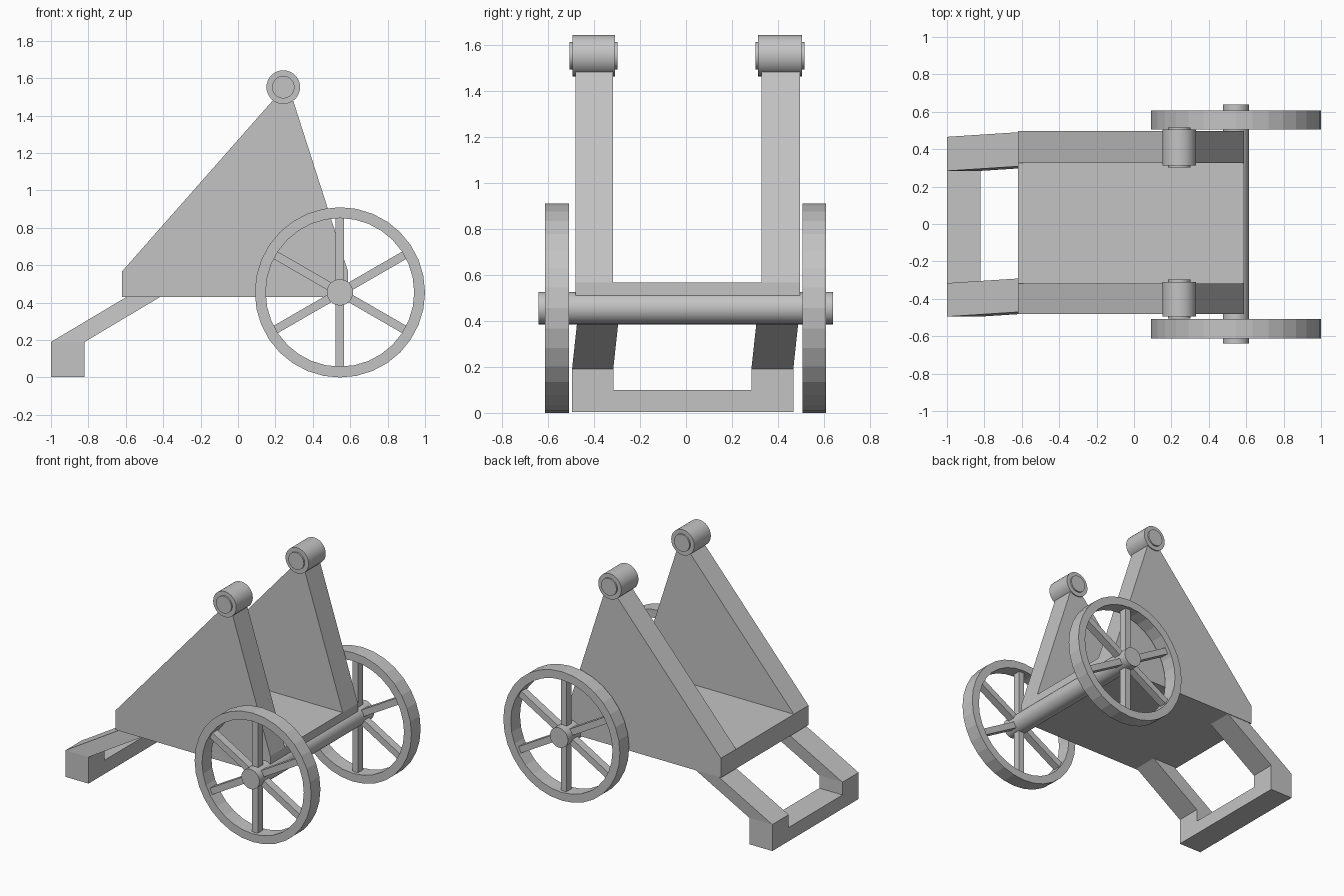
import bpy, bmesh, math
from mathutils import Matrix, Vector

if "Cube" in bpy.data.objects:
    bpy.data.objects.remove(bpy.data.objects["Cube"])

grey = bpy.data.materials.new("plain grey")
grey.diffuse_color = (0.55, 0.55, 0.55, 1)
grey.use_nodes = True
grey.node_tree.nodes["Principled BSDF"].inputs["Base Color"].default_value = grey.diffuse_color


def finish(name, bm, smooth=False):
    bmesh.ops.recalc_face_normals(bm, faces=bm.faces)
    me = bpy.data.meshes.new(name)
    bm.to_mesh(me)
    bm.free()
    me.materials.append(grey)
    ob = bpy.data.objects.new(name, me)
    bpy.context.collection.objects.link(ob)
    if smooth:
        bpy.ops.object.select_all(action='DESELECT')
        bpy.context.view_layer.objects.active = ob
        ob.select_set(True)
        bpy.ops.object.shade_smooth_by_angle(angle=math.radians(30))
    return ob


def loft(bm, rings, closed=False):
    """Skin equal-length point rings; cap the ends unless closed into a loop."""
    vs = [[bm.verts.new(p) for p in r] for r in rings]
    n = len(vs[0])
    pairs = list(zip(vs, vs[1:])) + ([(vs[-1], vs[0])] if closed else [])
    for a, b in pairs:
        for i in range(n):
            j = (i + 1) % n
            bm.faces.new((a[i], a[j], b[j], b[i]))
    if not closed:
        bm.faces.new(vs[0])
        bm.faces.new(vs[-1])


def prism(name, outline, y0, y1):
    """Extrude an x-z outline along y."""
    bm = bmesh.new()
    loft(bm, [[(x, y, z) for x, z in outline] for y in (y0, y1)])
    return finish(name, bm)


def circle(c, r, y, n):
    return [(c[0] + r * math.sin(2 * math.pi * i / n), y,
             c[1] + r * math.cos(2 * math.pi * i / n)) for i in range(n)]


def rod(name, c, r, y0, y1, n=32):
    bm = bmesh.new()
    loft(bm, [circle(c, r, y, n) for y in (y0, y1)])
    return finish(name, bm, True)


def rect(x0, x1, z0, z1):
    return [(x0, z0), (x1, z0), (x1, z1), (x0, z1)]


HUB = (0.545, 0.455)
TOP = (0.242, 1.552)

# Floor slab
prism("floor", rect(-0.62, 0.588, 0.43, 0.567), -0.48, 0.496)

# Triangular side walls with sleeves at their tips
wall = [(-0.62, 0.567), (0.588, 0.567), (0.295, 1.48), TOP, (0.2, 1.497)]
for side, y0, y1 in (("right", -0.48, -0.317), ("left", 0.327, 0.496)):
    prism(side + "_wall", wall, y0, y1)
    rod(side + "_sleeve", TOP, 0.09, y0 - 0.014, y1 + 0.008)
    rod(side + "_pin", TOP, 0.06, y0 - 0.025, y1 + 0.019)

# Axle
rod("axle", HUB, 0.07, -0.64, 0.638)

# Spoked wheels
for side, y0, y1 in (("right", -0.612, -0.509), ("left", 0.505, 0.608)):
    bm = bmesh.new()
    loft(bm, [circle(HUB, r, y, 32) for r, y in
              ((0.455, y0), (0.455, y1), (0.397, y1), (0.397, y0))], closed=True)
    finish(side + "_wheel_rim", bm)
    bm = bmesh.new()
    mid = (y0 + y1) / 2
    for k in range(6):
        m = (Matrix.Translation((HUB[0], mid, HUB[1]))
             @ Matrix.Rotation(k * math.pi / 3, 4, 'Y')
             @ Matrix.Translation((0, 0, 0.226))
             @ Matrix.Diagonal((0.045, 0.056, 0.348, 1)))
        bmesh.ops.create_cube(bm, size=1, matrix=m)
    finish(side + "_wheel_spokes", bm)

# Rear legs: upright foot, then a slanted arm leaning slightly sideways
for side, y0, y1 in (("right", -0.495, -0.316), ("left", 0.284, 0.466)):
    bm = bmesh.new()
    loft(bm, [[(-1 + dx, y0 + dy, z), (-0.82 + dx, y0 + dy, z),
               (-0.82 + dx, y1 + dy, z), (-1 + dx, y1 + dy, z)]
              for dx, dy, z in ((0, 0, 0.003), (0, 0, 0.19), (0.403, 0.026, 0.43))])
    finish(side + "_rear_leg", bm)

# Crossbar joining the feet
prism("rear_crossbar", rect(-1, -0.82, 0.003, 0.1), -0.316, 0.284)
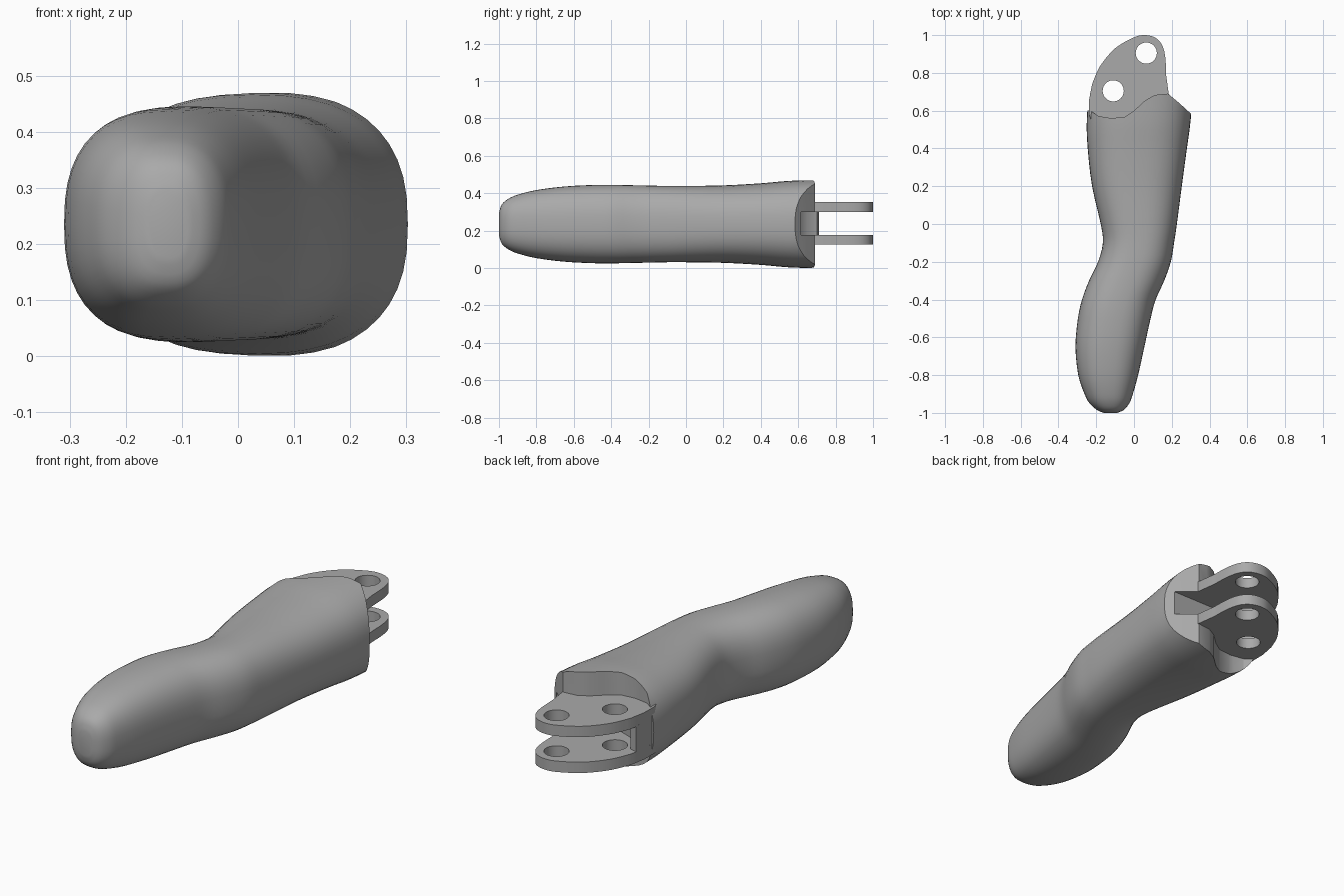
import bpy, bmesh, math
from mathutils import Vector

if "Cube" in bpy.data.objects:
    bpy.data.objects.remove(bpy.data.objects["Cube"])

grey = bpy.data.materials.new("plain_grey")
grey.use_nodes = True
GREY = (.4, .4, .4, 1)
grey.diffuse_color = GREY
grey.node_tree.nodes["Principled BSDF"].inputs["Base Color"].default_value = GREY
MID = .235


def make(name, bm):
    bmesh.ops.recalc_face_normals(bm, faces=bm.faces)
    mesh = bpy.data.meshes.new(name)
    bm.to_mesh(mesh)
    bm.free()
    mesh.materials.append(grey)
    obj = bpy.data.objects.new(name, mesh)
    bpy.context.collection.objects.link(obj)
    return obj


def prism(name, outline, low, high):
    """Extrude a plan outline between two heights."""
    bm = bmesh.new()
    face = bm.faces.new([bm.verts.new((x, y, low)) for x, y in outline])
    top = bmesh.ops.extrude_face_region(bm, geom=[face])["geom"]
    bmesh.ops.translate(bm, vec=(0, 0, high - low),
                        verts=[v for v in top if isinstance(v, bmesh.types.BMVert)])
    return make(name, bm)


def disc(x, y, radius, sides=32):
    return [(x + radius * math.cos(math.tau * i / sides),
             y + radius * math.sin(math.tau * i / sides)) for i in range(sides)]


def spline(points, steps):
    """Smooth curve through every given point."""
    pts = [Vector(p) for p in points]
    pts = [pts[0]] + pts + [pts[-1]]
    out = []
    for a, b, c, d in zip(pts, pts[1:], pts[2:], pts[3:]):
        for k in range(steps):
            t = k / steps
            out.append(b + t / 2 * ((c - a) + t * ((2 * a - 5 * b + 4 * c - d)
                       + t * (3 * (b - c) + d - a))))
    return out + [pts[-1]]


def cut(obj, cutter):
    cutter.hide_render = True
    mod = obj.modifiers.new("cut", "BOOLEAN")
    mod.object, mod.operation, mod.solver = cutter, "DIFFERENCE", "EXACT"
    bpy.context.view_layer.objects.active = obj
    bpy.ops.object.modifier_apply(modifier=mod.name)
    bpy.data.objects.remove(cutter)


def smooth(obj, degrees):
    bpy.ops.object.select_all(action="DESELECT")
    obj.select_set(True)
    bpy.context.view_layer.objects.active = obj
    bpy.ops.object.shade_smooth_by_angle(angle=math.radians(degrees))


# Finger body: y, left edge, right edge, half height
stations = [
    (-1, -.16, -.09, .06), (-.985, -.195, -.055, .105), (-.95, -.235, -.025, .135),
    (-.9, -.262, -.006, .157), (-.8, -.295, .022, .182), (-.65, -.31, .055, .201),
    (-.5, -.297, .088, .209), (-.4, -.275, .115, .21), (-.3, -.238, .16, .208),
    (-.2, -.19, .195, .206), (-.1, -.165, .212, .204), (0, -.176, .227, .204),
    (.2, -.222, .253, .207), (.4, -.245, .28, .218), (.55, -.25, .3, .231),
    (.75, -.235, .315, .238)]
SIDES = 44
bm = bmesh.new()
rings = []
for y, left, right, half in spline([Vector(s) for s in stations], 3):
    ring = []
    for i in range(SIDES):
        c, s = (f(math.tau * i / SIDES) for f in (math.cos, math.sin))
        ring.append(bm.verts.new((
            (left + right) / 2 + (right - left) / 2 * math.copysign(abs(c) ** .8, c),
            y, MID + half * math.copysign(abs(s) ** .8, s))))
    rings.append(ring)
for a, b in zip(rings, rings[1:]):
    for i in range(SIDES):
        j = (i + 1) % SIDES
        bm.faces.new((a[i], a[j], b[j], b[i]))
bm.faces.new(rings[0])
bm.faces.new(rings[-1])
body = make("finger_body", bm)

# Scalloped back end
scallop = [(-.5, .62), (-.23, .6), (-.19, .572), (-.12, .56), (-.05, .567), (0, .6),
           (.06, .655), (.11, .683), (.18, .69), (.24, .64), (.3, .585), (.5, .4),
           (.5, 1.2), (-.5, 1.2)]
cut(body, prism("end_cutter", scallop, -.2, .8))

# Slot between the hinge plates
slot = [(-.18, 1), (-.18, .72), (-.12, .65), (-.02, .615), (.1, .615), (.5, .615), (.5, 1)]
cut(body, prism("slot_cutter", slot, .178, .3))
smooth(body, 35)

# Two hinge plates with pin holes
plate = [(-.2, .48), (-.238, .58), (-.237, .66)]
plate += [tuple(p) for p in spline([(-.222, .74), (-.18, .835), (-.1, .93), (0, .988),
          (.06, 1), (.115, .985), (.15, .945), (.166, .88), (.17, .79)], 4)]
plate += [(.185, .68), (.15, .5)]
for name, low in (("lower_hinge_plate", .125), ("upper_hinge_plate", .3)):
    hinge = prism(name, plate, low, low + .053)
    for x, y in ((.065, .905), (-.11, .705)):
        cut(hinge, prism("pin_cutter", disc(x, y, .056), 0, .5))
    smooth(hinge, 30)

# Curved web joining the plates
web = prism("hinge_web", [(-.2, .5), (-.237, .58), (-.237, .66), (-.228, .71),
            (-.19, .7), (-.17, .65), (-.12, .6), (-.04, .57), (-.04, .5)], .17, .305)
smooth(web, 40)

•••••

- **WHAT NEEDS TO BE DONE**
Take the lines above from the one containing "# Floor slab" to the one containing "Matrix.Translation((0, 0, 0.226))" and retype them exactly, both ends included, with nothing added.

- **WRITTEN SOLUTION**
# Floor slab
prism("floor", rect(-0.62, 0.588, 0.43, 0.567), -0.48, 0.496)

# Triangular side walls with sleeves at their tips
wall = [(-0.62, 0.567), (0.588, 0.567), (0.295, 1.48), TOP, (0.2, 1.497)]
for side, y0, y1 in (("right", -0.48, -0.317), ("left", 0.327, 0.496)):
    prism(side + "_wall", wall, y0, y1)
    rod(side + "_sleeve", TOP, 0.09, y0 - 0.014, y1 + 0.008)
    rod(side + "_pin", TOP, 0.06, y0 - 0.025, y1 + 0.019)

# Axle
rod("axle", HUB, 0.07, -0.64, 0.638)

# Spoked wheels
for side, y0, y1 in (("right", -0.612, -0.509), ("left", 0.505, 0.608)):
    bm = bmesh.new()
    loft(bm, [circle(HUB, r, y, 32) for r, y in
              ((0.455, y0), (0.455, y1), (0.397, y1), (0.397, y0))], closed=True)
    finish(side + "_wheel_rim", bm)
    bm = bmesh.new()
    mid = (y0 + y1) / 2
    for k in range(6):
        m = (Matrix.Translation((HUB[0], mid, HUB[1]))
             @ Matrix.Rotation(k * math.pi / 3, 4, 'Y')
             @ Matrix.Translation((0, 0, 0.226))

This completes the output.